We often get the question “What’s the difference between Cloud, Collocation and Virtualization?”
Lets start from the ground up:
Collocation / Data Centers
Collocation or Data Centers build and maintain facilities which are specifically built to house servers. They offer (4) Key components
- Clean, Uninterrupted Power. This not only keeps the services online , but also extends the life of your servers.
- Consider how much you are spending on power and UPS (maintenance and initial purchase). Usually a server cost $80 – $100 / month to run. @ about 6-8 servers, you should consider moving to a data center.
- Cooling which helps to extend the life of your servers.
- Does your server room has 24/7 cooling? IF not, you should consider moving to a data center. IF yes, consider how much your air conditioner cost to run every month not including the maintenance. Average cost for an A/C running 24/7 is about $300 / month.
- Physical security to ensure only authorized access to your servers.
- Can anyone physically access your servers? Once you lose physical access to your servers, your data has been compromised.
- Volume of scale; by housing a lot of servers and service providers in a single physical facility pricing for bandwidth and other services becomes very competitive and thus lower. Pricing for internet access can get as low as $1/Mbps vs $30 / Mbps delivered to your office.
- Do you serve a lot of users outside of your office? Do you get a lot of email? Do you send large files? Consider moving to a data center so your server can have massive amounts of reliable , quick (low latency) bandwidth.
Now that we have our servers in a data center, lets reduce how many servers we need. You may have multiple servers, all running 1 application which do not run at the same time. Using one server to run multiple applications or running several servers in a cluster to run several applications allows you to maximize your resources (CPU, RAM) which newer servers have plenty of as well as gain redundancy and reliability for mission critical applications.
1. Can your applications be virtualized.
2. How many servers do you want to run? (is it cost effective).
3. How important is the application?

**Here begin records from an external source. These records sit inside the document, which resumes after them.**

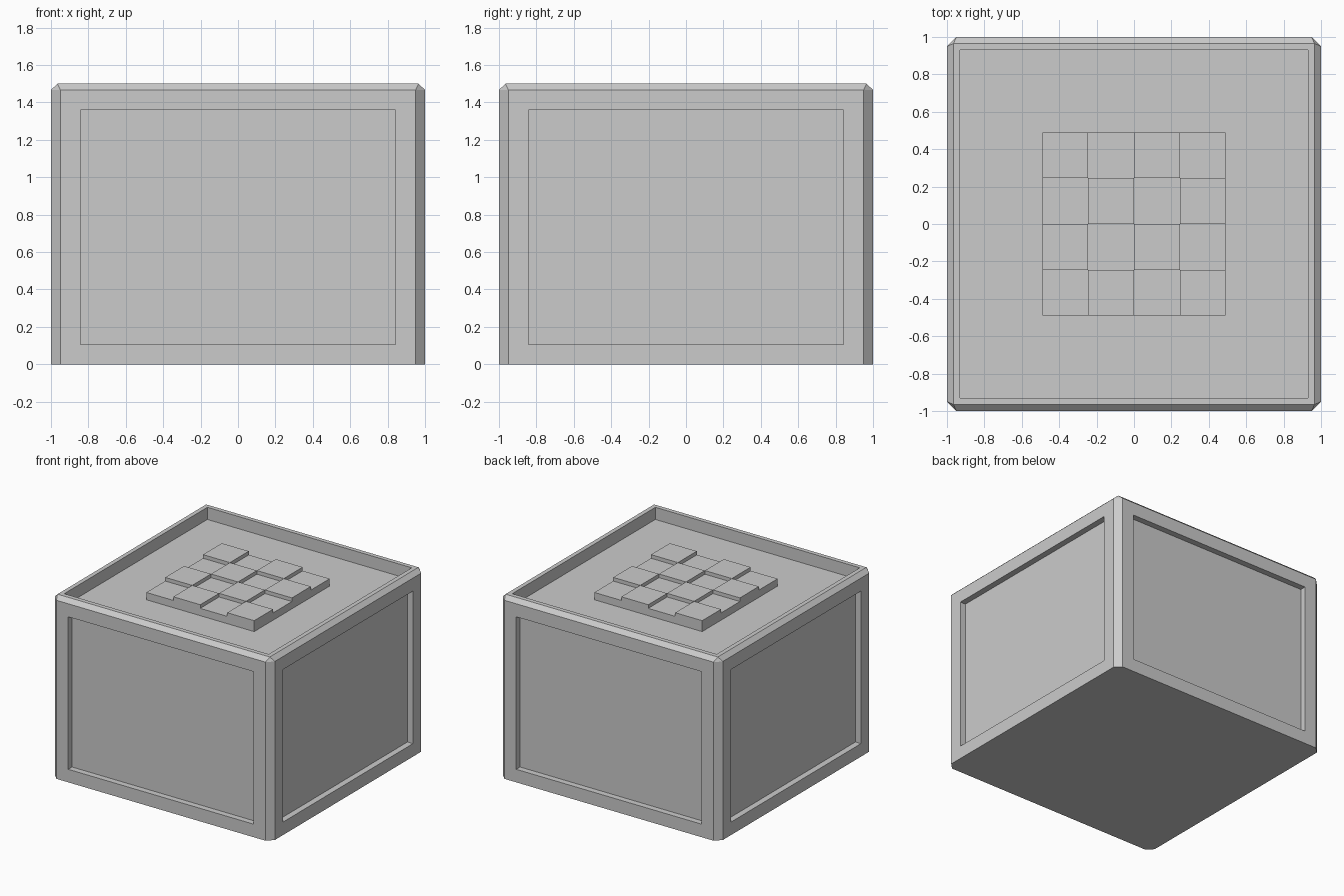
import bpy
import bmesh
import math
from mathutils import Matrix

if "Cube" in bpy.data.objects:
    bpy.data.objects.remove(bpy.data.objects["Cube"], do_unlink=True)

grey = bpy.data.materials.new("plain grey")
grey.use_nodes = True
grey.diffuse_color = (0.6, 0.6, 0.6, 1)
grey.node_tree.nodes["Principled BSDF"].inputs["Base Color"].default_value = (0.6, 0.6, 0.6, 1)


def finish(bm, name):
    mesh = bpy.data.meshes.new(name)
    bm.to_mesh(mesh)
    bm.free()
    mesh.materials.append(grey)
    obj = bpy.data.objects.new(name, mesh)
    bpy.context.collection.objects.link(obj)
    return obj


def recess(bm, faces, border, depth):
    # frame each face, then push its centre straight in
    for thickness, push in ((border, 0), (0, -depth)):
        bmesh.ops.inset_individual(bm, faces=faces, thickness=thickness,
                                   depth=push, use_even_offset=True)


# Chamfered crate body
HEIGHT, SHOULDER = 1.5, 1.467
CORNER, TOP = 0.95, 0.965
bm = bmesh.new()
for sx in (-1, 1):
    for sy in (-1, 1):
        for z in (0, SHOULDER):
            bm.verts.new((sx, sy * CORNER, z))
            bm.verts.new((sx * CORNER, sy, z))
        bm.verts.new((sx * TOP, sy * TOP, HEIGHT))
bmesh.ops.convex_hull(bm, input=bm.verts[:])
bmesh.ops.dissolve_limit(bm, angle_limit=math.radians(1),
                         verts=bm.verts[:], edges=bm.edges[:])
bmesh.ops.recalc_face_normals(bm, faces=bm.faces[:])
bm.normal_update()

# Sunken side panels and sunken top
sides = [f for f in bm.faces if max(abs(f.normal.x), abs(f.normal.y)) > 0.99]
lid = [f for f in bm.faces if f.normal.z > 0.99]
recess(bm, sides, 0.107, 0.05)
recess(bm, lid, 0.036, 0.1)
finish(bm, "crate_body")

# Checkerboard of raised tiles on the top
TILE, FLOOR = 0.245, 1.4
bm = bmesh.new()
for i in range(4):
    for j in range(4):
        height = 0.09 if (i + j) % 2 else 0.06
        place = Matrix.Translation(((i - 1.5) * TILE, (j - 1.5) * TILE, FLOOR + height / 2))
        bmesh.ops.create_cube(bm, size=1, matrix=place @ Matrix.Diagonal((TILE, TILE, height, 1)))
finish(bm, "top_tiles")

Can it be run in a cluster (2 physical servers vs. Virtual Servers).
Now that you can have physical servers acting as multiple virtual servers , could we have other companies / people using our “cloud”.
The cloud is nothing more than a LARGE group of servers running virutalization stored at a data center which anyone can use. If you are using a hosted Email solution, you most likely are already using cloud computing.
Not all applications are meant to be on the cloud, but ALOT are.
- Google Email lets you access your email from anywhere in the world
- Google Docs lets you collaborate online , live with other users
- Google Calendar lets you schedule with others online
- Google Contacts syncs all your devices with people you know
- Never lose any or your email, contacts , docs or calendars
File Storage :
- Dropbox.com – up to 100GB online using Amazon S3
- Amazon S3 direct – $0.14 / GB Stored online
Photo Storage :
- photobucket.com – unlimited storage
- Spotify.com – store and listen to your music online
- Redundancy / availability / Access
- cloud providers invest massive amounts of money to create clusters which ensure your virtual machine is always alive or can be moved to a new phsycial host.
- cloud providers should also be in multiple data centers, ensuring your services can be restored to a new geographically diverse physical location.
- cloud providers should also have tier 1 and multiple path internet access (usually based on the data center they choose).
- Latency; does your application require you to be within 10 milliseconds or your server?
- Privacy / Security ; do you store sensitive data? does your corporate philosophy still not trust Amazon, Google or other cloud providers?
- No physical access to your servers ; knowing this is easy to work around but its something you need to plan for.
Moving to the cloud can save you money, reduce IT cost and improve reliability. Know your applications, Know your data but most importantly, KNOW YOUR CLOUD PROVIDER.